SUPPLIED RECORDS:
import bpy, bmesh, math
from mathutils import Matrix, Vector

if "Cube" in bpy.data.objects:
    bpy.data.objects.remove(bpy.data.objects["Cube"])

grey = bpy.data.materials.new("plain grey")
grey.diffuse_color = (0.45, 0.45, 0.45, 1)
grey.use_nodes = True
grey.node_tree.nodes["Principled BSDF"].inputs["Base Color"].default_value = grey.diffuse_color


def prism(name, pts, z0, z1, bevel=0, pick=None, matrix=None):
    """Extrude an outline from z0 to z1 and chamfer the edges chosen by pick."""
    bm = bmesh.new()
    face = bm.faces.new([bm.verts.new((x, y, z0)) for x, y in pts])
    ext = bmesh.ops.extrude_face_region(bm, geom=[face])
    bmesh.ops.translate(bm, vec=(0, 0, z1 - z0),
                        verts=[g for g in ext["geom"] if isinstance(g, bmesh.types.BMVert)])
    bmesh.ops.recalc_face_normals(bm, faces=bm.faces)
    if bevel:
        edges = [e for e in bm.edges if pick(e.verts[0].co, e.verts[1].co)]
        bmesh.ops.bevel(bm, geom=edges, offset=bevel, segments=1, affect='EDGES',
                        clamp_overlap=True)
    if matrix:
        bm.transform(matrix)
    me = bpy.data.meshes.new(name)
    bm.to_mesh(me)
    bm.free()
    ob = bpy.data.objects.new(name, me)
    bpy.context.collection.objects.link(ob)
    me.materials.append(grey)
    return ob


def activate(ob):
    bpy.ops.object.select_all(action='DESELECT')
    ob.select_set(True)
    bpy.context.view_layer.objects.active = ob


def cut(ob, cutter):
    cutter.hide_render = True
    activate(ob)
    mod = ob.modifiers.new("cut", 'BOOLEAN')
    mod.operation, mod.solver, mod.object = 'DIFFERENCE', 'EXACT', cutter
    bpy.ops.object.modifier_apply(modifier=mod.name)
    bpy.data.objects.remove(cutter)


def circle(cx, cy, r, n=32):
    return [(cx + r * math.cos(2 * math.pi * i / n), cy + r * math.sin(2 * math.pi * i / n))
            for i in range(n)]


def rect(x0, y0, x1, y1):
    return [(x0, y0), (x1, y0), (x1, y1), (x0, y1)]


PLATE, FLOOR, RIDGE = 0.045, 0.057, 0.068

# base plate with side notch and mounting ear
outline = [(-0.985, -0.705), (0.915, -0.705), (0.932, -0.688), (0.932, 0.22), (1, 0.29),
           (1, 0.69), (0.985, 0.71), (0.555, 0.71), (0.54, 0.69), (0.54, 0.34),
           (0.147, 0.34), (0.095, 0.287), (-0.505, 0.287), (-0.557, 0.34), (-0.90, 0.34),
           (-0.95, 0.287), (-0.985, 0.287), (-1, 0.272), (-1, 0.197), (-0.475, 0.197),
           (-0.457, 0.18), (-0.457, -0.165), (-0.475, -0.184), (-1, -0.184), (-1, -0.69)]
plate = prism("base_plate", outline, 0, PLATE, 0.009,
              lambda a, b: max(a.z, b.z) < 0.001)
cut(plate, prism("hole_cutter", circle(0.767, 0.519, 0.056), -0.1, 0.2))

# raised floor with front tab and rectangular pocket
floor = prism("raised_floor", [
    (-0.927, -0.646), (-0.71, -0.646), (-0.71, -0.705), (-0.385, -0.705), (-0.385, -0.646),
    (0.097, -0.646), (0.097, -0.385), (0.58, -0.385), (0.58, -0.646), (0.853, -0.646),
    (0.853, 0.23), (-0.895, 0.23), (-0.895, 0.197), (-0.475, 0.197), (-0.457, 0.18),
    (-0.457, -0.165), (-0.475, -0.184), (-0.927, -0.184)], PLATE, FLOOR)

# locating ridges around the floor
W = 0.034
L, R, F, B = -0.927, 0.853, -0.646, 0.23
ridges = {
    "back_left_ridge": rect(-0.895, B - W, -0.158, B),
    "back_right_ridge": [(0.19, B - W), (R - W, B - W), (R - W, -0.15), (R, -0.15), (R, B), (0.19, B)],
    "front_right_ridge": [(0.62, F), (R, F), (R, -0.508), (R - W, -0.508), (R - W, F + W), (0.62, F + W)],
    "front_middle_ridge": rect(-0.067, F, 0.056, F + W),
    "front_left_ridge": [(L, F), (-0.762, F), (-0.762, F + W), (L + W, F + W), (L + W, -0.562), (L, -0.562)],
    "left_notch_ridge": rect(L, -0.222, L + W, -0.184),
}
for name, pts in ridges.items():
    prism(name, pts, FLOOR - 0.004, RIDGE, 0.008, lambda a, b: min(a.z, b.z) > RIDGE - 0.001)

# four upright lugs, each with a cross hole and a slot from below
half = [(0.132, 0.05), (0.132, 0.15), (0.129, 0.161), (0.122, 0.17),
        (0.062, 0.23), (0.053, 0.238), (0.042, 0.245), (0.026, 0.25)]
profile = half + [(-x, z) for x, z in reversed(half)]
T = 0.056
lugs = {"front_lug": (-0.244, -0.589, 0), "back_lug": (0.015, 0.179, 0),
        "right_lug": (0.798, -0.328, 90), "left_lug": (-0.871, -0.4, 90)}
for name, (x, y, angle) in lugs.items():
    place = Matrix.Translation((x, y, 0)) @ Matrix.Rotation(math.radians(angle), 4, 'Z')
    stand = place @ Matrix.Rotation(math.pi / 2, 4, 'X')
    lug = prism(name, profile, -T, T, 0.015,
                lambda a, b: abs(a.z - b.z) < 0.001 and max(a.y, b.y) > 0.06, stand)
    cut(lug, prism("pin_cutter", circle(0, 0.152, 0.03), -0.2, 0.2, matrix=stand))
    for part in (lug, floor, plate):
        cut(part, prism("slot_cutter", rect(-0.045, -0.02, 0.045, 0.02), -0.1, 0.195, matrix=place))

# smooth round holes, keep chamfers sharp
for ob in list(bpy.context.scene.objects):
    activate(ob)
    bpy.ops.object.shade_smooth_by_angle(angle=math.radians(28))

YOUR ASSIGNMENT: From the line holding "-0.1, 0.195, matrix=place))" down to the final line above, copy each line exactly, and leave out everything before it.

TASK RESPONSE:
        cut(part, prism("slot_cutter", rect(-0.045, -0.02, 0.045, 0.02), -0.1, 0.195, matrix=place))

# smooth round holes, keep chamfers sharp
for ob in list(bpy.context.scene.objects):
    activate(ob)
    bpy.ops.object.shade_smooth_by_angle(angle=math.radians(28))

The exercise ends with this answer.